» **Your objective**: Print the listing below again, exactly. Skip the pictures.

[Start of section]

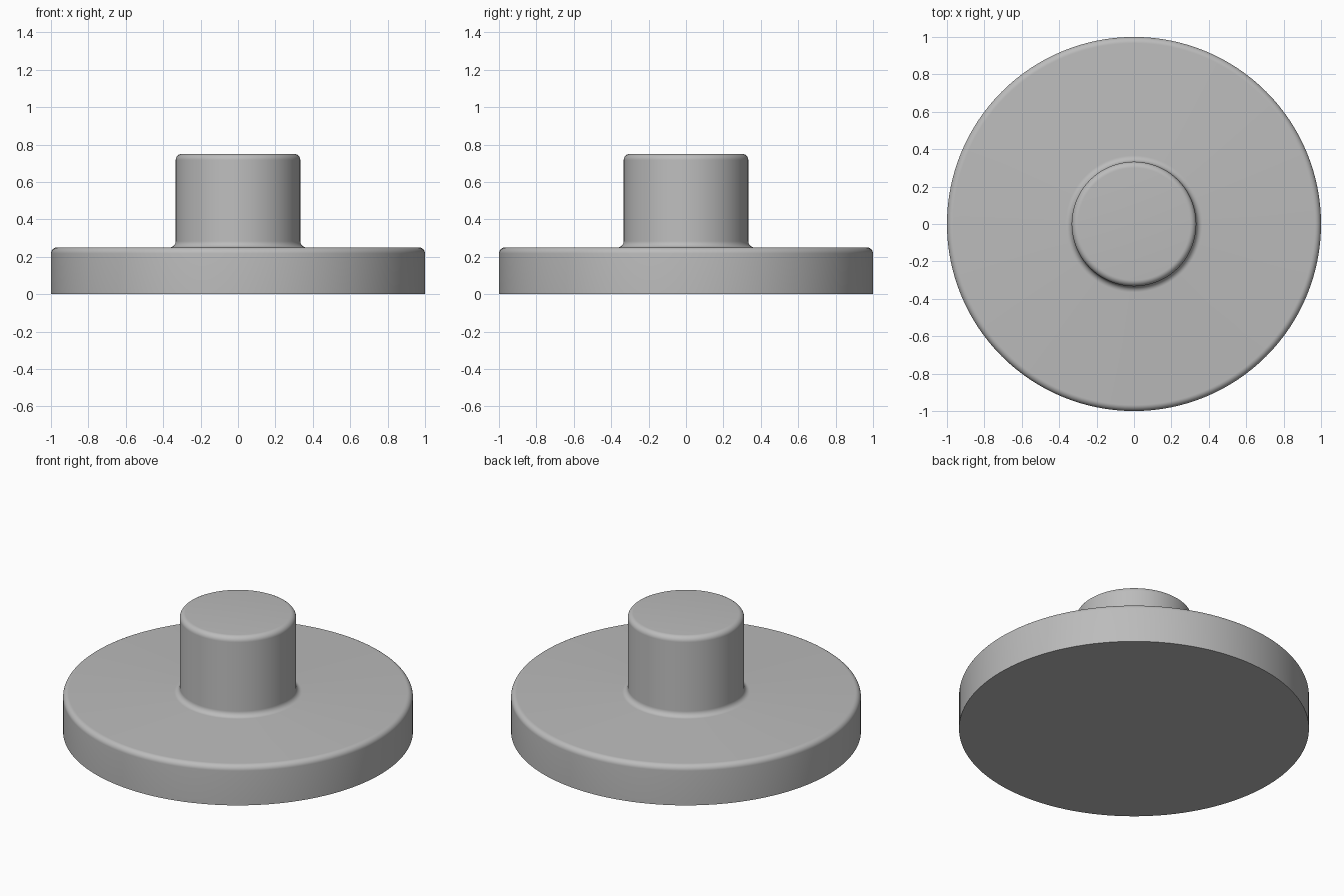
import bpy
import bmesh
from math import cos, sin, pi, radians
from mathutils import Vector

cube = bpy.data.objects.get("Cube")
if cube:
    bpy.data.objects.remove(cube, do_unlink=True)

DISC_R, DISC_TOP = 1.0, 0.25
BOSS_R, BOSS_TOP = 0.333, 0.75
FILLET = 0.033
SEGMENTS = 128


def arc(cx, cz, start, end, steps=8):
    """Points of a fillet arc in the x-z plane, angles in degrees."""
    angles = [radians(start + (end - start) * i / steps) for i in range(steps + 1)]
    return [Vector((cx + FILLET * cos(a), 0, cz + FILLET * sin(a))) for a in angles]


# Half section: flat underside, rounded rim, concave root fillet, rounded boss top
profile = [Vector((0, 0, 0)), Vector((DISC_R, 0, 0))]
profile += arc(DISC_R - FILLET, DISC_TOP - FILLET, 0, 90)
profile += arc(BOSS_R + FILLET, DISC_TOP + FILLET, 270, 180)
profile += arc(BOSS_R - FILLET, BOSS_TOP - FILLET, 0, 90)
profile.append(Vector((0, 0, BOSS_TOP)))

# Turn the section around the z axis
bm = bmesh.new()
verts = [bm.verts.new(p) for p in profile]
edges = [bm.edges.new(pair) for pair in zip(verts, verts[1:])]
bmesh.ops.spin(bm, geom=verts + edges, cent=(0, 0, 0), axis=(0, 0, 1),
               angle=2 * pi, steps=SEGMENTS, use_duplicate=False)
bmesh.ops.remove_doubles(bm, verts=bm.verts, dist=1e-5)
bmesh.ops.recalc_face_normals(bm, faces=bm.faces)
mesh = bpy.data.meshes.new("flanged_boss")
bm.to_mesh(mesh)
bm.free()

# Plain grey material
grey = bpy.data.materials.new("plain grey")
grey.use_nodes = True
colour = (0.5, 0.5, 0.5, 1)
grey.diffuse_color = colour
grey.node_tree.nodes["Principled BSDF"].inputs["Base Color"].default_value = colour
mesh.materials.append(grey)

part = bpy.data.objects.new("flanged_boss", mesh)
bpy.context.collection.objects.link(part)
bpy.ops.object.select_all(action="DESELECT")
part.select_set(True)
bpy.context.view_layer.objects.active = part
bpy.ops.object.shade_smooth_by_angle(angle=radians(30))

[End of section]

» **Worked solution**:
import bpy
import bmesh
from math import cos, sin, pi, radians
from mathutils import Vector

cube = bpy.data.objects.get("Cube")
if cube:
    bpy.data.objects.remove(cube, do_unlink=True)

DISC_R, DISC_TOP = 1.0, 0.25
BOSS_R, BOSS_TOP = 0.333, 0.75
FILLET = 0.033
SEGMENTS = 128


def arc(cx, cz, start, end, steps=8):
    """Points of a fillet arc in the x-z plane, angles in degrees."""
    angles = [radians(start + (end - start) * i / steps) for i in range(steps + 1)]
    return [Vector((cx + FILLET * cos(a), 0, cz + FILLET * sin(a))) for a in angles]


# Half section: flat underside, rounded rim, concave root fillet, rounded boss top
profile = [Vector((0, 0, 0)), Vector((DISC_R, 0, 0))]
profile += arc(DISC_R - FILLET, DISC_TOP - FILLET, 0, 90)
profile += arc(BOSS_R + FILLET, DISC_TOP + FILLET, 270, 180)
profile += arc(BOSS_R - FILLET, BOSS_TOP - FILLET, 0, 90)
profile.append(Vector((0, 0, BOSS_TOP)))

# Turn the section around the z axis
bm = bmesh.new()
verts = [bm.verts.new(p) for p in profile]
edges = [bm.edges.new(pair) for pair in zip(verts, verts[1:])]
bmesh.ops.spin(bm, geom=verts + edges, cent=(0, 0, 0), axis=(0, 0, 1),
               angle=2 * pi, steps=SEGMENTS, use_duplicate=False)
bmesh.ops.remove_doubles(bm, verts=bm.verts, dist=1e-5)
bmesh.ops.recalc_face_normals(bm, faces=bm.faces)
mesh = bpy.data.meshes.new("flanged_boss")
bm.to_mesh(mesh)
bm.free()

# Plain grey material
grey = bpy.data.materials.new("plain grey")
grey.use_nodes = True
colour = (0.5, 0.5, 0.5, 1)
grey.diffuse_color = colour
grey.node_tree.nodes["Principled BSDF"].inputs["Base Color"].default_value = colour
mesh.materials.append(grey)

part = bpy.data.objects.new("flanged_boss", mesh)
bpy.context.collection.objects.link(part)
bpy.ops.object.select_all(action="DESELECT")
part.select_set(True)
bpy.context.view_layer.objects.active = part
bpy.ops.object.shade_smooth_by_angle(angle=radians(30))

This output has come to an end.